Saturday, May 18, 2024
Subscribe Now

Voice Of The Crew - Since 2002

Los Angeles, California

HomeAwardsContender-Ed Verreaux-Prod Design-Monster House

Contender-Ed Verreaux-Prod Design-Monster House


Sci-fi and fantasy are nothing new to production designer Edward Verreaux, whose credits range from the Indiana Jones and Back to the Future trilogies to Contact and The Scorpion King. But few films have been as challenging and different as Verreaux’s work on this year’s X-Men: The Last Stand and Monster House.Verreaux worked briefly on the first X-Men film, but left during a production hiatus, and is glad to have gotten another shot at Marvel’s mutants. “It was actually a nice little kind of finish for me to come back and do three,” he says.The most difficult aspect of the film was the tight schedule, made more difficult by director Matthew Vaughn leaving the film eight weeks before shooting and being replaced by Brett Ratner.Ratner decided to make the Golden Gate Bridge sequence key to the film’s climax instead of the end of the second act, requiring some quick reworking by Verreaux.”I talked to Brett on a Friday and then went back to the office on Saturday and Sunday and basically laid the whole thing out, built a little model and showed him on Monday,” Verreaux says. “And on Tuesday it was ‘Ok, let’s go.’”Verreaux says there are some limitations to working on a sequel where major visual elements have already been established. “You read a script and you’re getting images in your head and you’re starting to discover what could this look like,” he says. “When there are certain characteristics that are already there, it’s not as challenging in that sense. But I also have to respect the franchise and respect the fact that these are elements—like the X-Mansion and the underground—that are as much a part of the story as the actual characters.”But there’s plenty of areas for fun, too, like looking at the original comic book stories and finding a way to make the Danger Room training sequence work. “Really, what I’m trying to do is give it some sort of visual anchor in a way so that it feels that it’s within the world of X-Men,” he says. The animated Monster House also was a kind of homecoming for Verreaux, who began his career as an assistant to cartoon legend Chuck Jones in the 1970s.”What was really fun about Monster House, was literally starting from scratch pretty much and just make it up and say what’s the tone of this neighborhood, what do these houses look like,” he says.Monster House used motion capture technology to record the physical performances of the actors as the basis for the animation.

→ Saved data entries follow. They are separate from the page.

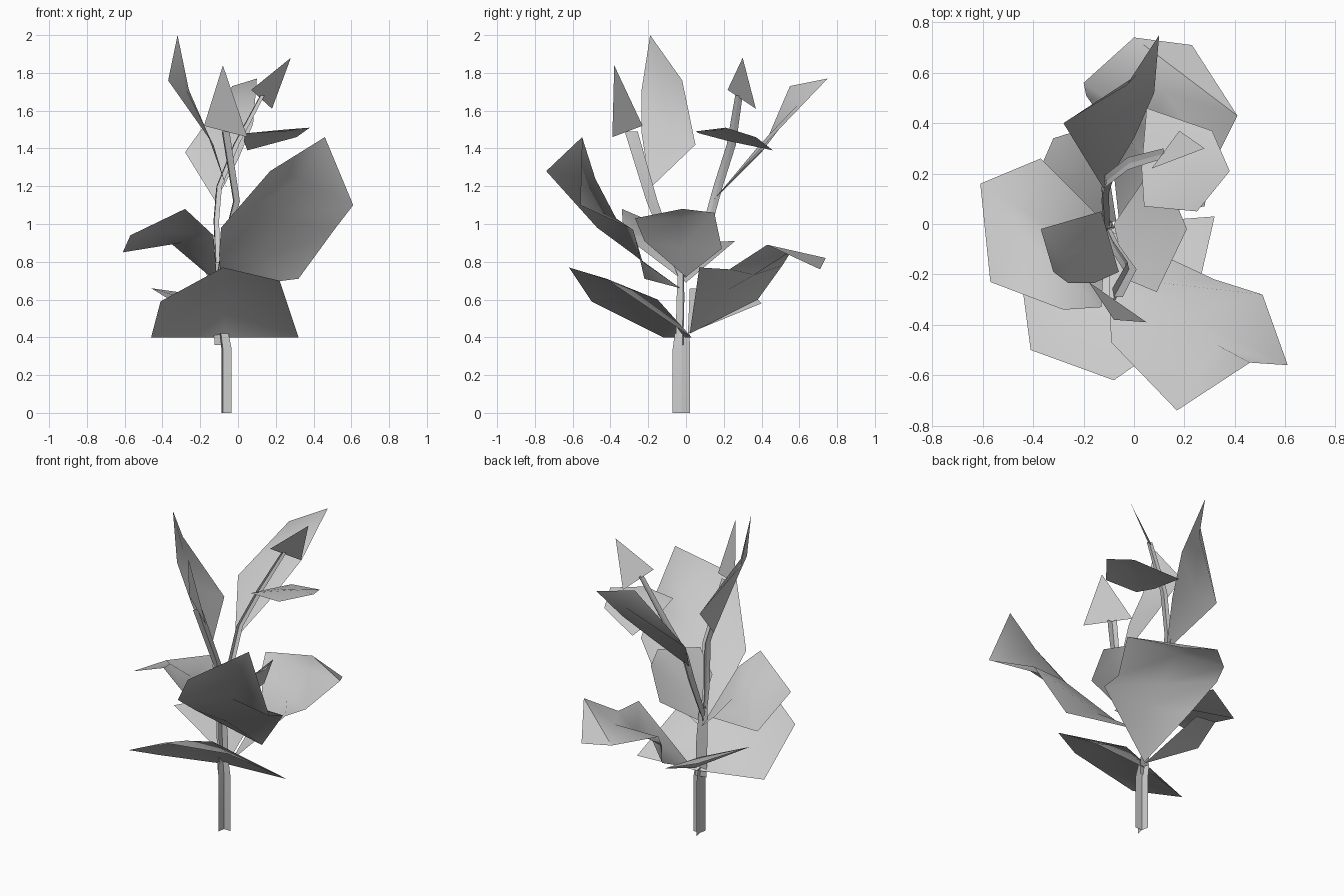
import bpy, math
from mathutils import Vector


def mesh_object(name, verts, faces):
    me = bpy.data.meshes.new(name)
    me.from_pydata([tuple(v) for v in verts], [], faces)
    me.update()
    for p in me.polygons:
        p.use_smooth = True
    ob = bpy.data.objects.new(name, me)
    bpy.context.collection.objects.link(ob)
    return ob


def leaf(name, base, rows, tip):
    """Thin folded leaf: rows of (left, rib, right) points between base and tip."""
    verts = [base] + [p for r in rows for p in r] + [tip]
    end, faces = len(verts) - 1, []
    for s in (0, 1):
        faces.append((0, 2 + s, 1 + s))
        for i in range(len(rows) - 1):
            a = 1 + 3 * i + s
            faces.append((a, a + 1, a + 4, a + 3))
        a = end - 3 + s
        faces.append((a, a + 1, end))
    return mesh_object(name, verts, faces)


def stem(name, path, angles=(0, 100, 260)):
    """Three thin blades around a path of (x, y, z, radius)."""
    verts, faces = [], []
    for ang in angles:
        d = Vector((math.cos(math.radians(ang)), math.sin(math.radians(ang)), 0))
        for i, (x, y, z, r) in enumerate(path):
            c = Vector((x, y, z))
            verts += [c, c + d * r]
            if i:
                n = len(verts)
                faces.append((n - 4, n - 3, n - 1, n - 2))
    return mesh_object(name, verts, faces)


# Stems
stem("main_stem", [(-.08, -.025, 0, .046), (-.08, -.025, .34, .046), (-.09, -.02, .42, .04)])
stem("upper_stem", [(-.09, -.02, .36, .035), (-.10, -.015, .6, .035), (-.11, -.015, .8, .025)],
     (10, 190, 270))
stem("front_branch", [(-.11, -.02, .72, .02), (-.08, -.09, .89, .025),
                      (-.02, -.18, 1.12, .03), (-.08, -.29, 1.49, .035)])
stem("back_branch", [(-.115, -.01, .75, .02), (-.125, .12, 1.02, .025),
                     (-.11, .17, 1.2, .025), (-.02, .24, 1.42, .025), (.12, .28, 1.68, .02)])

# Lower leaves
leaf("low_front_leaf", (-.07, 0, .40),
     [((-.46, -.12, .40), (-.07, -.15, .60), (.32, .03, .40)),
      ((-.41, -.50, .59), (-.07, -.42, .71), (.22, -.41, .70))], (-.08, -.62, .77))
leaf("low_left_leaf", (-.07, .01, .42),
     [((-.13, .40, .58), (-.22, .17, .59), (-.46, .02, .66))], (-.32, .34, .64))
leaf("low_back_leaf", (-.06, .02, .42),
     [((.28, .07, .77), (.09, .22, .65), (-.10, .38, .60)),
      ((.31, .23, .76), (.09, .36, .73), (-.19, .51, .78)),
      ((.41, .43, .89), (.12, .53, .84), (-.20, .56, .86))], (.0, .74, .82))
mesh_object("low_back_leaf_tip", [(.41, .43, .89), (.23, .71, .76), (0, .74, .82)], [(0, 1, 2)])

# Middle leaves
leaf("big_right_leaf", (-.09, -.03, .66),
     [((-.10, -.28, .84), (.08, -.23, .80), (.32, -.22, .71)),
      ((-.09, -.47, .98), (.22, -.37, 1.03), (.51, -.28, .97)),
      ((.17, -.74, 1.28), (.33, -.48, 1.24), (.61, -.56, 1.10))], (.46, -.55, 1.46))
leaf("left_leaf", (-.11, 0, .69),
     [((-.13, -.33, .94), (-.30, -.03, .90), (-.37, .26, .91)),
      ((-.28, -.34, 1.08), (-.43, -.06, .96), (-.61, .16, .85))], (-.57, -.23, .94))
leaf("small_right_leaf", (-.08, 0, .72),
     [((-.03, -.22, .91), (.02, -.03, .87), (.05, .19, .87)),
      ((.09, -.27, 1.03), (.13, -.03, 1.03), (.14, .15, 1.06))], (.21, -.02, 1.08))

# Upper leaves
leaf("tall_left_leaf", (-.06, -.19, 1.19),
     [((-.13, .05, 1.42), (-.17, -.09, 1.50), (-.16, -.235, 1.48)),
      ((-.37, -.02, 1.76), (-.29, -.13, 1.74), (-.26, -.235, 1.71))], (-.32, -.19, 2.0))
leaf("tall_back_leaf", (-.12, .14, 1.12),
     [((-.28, .40, 1.38), (-.12, .39, 1.42), (.0, .34, 1.34)),
      ((-.03, .55, 1.73), (.01, .59, 1.63), (.08, .52, 1.53))], (.10, .75, 1.77))
leaf("upper_right_leaf", (.03, .22, 1.44),
     [((.04, .07, 1.48), (.13, .23, 1.47), (.05, .46, 1.39)),
      ((.25, .05, 1.49), (.25, .22, 1.50), (.31, .37, 1.46))], (.38, .21, 1.51))
mesh_object("front_tip_leaf", [(-.18, -.23, 1.52), (.05, -.39, 1.46), (-.08, -.38, 1.84)], [(0, 1, 2)])
mesh_object("back_tip_leaf", [(.07, .22, 1.71), (.18, .37, 1.61), (.28, .30, 1.88)], [(0, 1, 2)])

The process required Verreaux and his crew to plan every detail of the film. “It’s all figured out in advance with the directors, with the producers, because it has to be,” he says.In some ways, the task was similar to working on a live-action film. “We had to do all the designs and we did all the drawings as if we were handing the drawings off to a real construction crew, but instead we were giving the digital files to the people at Sony Imageworks and they were literally building these objects and these environments digitally.”With hundreds of animation and visual effects artists working on the film, it can be difficult at times to maintain the continuity and integrity of the work. But Verreaux, now working again with Ratner on Rush Hour 3, credits director Gil Kenan and visual effects supervisor Jay Redd with ensuring quality through the process. “Those guys at Sony did a really fantastic job and I was very pleased with the final product.”

Written by Tom McLean

Previous article
Next article
- Advertisment -


SISU Cinema Robotics Announces SISU Battery Box for Robotic Camera Equipment

SISU Cinema Robotics has been transforming the landscape of robotic camera equipment by introducing user-friendly cinema technology designed to keep pace with the demands...

Beowulf and 3-D